PROBLEM DESCRIPTION →
The response must contain every line from the records below that has "MATS".

----

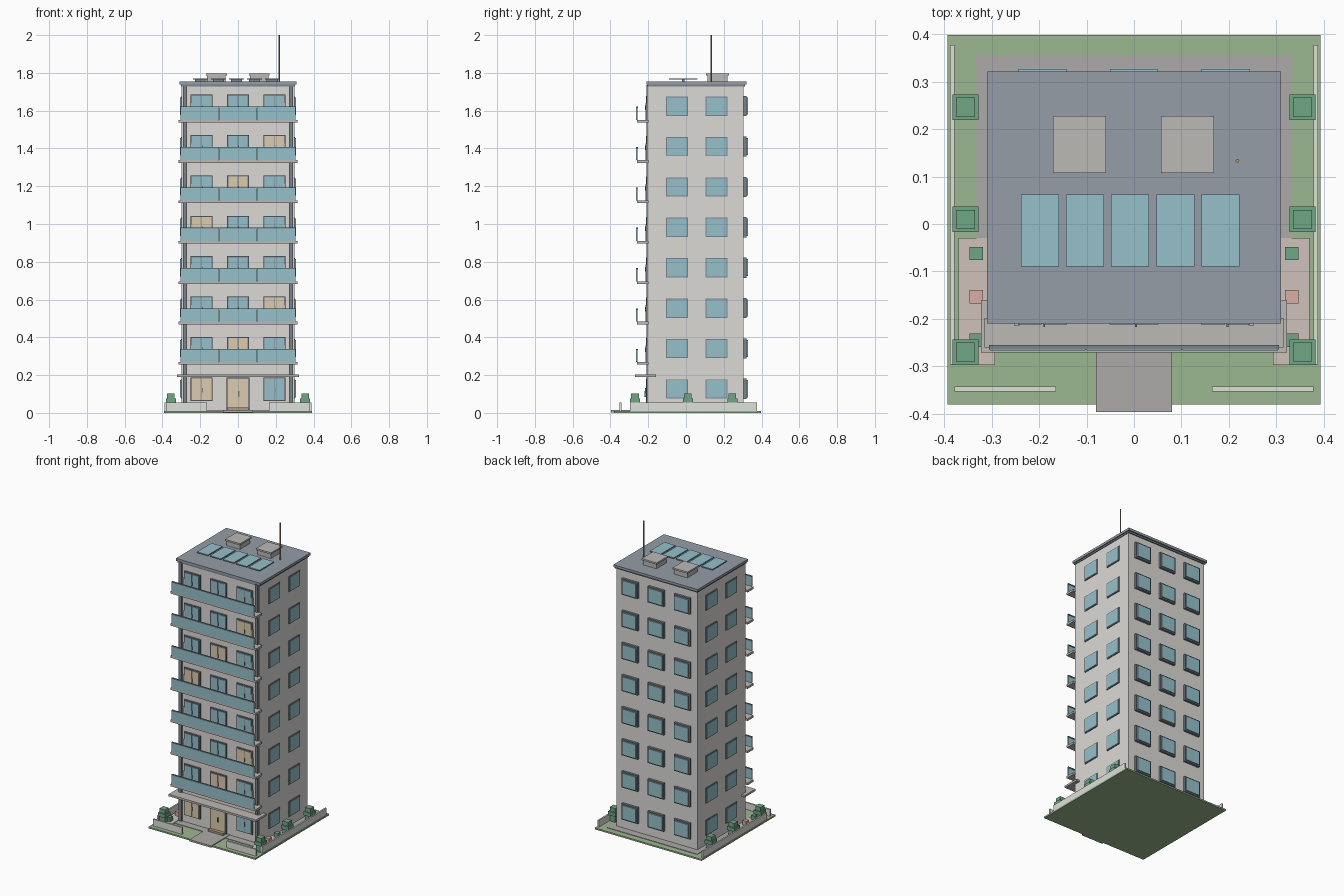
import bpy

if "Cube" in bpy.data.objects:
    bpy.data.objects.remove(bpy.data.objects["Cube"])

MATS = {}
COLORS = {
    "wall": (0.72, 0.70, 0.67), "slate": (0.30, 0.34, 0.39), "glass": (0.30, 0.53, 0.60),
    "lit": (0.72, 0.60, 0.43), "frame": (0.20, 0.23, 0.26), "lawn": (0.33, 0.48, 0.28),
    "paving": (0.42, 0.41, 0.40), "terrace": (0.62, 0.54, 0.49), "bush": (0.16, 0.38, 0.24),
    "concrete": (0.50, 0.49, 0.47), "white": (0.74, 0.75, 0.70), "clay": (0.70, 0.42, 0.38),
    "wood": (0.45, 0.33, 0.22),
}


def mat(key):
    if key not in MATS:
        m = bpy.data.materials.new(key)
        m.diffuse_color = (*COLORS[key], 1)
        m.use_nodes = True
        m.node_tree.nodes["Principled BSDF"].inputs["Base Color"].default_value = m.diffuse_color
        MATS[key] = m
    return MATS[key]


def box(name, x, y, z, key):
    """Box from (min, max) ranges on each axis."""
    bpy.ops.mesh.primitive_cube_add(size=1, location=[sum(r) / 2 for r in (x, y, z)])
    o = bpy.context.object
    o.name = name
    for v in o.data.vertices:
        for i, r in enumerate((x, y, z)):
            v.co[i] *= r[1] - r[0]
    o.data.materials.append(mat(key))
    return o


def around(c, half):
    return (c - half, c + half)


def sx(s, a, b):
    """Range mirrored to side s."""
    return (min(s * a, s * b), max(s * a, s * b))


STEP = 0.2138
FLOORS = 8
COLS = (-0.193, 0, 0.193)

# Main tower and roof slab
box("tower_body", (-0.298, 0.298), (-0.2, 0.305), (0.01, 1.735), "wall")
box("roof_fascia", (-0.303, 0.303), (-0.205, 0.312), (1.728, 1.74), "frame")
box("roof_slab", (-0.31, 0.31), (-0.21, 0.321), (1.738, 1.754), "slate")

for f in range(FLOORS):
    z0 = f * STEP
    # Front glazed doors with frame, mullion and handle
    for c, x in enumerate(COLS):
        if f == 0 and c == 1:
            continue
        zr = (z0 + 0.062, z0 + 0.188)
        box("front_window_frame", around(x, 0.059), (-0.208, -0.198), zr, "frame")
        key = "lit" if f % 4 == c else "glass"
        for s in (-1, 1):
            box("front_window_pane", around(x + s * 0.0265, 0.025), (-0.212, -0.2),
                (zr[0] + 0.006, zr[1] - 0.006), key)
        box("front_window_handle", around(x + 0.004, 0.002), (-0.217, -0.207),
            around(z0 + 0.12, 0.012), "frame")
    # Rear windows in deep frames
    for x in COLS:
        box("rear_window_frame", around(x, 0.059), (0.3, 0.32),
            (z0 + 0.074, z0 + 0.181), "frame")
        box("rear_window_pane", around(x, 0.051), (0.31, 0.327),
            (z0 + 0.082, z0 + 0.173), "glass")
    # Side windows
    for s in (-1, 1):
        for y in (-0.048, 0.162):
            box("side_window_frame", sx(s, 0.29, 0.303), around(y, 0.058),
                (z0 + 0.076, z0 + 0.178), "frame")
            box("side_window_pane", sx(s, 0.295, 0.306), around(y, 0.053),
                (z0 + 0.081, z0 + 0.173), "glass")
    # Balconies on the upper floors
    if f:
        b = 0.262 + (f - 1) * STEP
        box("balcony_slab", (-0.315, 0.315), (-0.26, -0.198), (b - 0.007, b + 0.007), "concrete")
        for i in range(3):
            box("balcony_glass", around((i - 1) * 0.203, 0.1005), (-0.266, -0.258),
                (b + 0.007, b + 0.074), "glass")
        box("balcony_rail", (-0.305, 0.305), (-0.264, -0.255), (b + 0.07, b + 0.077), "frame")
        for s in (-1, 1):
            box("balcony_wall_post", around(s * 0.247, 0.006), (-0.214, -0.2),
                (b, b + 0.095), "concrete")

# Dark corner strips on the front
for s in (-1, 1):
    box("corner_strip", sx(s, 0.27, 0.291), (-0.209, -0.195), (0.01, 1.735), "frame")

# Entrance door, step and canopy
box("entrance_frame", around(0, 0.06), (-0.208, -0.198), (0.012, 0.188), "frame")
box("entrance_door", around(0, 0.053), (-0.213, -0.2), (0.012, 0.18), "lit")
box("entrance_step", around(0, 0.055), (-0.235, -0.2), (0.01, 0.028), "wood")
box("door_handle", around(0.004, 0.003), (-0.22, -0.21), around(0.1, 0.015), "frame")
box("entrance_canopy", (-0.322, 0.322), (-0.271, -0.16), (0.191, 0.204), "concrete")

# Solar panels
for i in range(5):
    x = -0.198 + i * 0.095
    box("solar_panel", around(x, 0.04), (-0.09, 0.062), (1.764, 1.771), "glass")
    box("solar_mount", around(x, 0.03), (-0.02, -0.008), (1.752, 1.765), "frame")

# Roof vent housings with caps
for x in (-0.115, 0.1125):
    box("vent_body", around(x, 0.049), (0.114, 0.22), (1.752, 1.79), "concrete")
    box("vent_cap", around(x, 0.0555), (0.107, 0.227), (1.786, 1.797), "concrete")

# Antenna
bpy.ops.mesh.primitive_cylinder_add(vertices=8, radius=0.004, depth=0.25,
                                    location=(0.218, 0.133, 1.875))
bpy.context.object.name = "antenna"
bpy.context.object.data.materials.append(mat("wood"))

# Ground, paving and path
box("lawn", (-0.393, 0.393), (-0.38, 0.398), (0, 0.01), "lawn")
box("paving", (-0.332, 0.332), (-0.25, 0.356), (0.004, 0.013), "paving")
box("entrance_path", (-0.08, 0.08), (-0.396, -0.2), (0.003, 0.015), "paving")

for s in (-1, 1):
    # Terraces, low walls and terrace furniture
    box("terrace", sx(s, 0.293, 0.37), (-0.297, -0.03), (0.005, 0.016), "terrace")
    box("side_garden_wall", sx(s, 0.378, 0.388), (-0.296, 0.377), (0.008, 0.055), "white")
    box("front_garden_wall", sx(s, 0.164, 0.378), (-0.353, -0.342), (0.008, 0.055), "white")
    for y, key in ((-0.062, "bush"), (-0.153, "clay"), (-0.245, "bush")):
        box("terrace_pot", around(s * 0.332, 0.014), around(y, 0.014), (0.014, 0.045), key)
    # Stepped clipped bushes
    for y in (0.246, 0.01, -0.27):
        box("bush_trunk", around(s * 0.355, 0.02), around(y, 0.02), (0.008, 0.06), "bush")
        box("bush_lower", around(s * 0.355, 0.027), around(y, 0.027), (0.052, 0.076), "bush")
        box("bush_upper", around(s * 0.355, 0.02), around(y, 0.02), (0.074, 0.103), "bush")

----

RESULT OF THE EXERCISE →
MATS = {}
    if key not in MATS:
        MATS[key] = m
    return MATS[key]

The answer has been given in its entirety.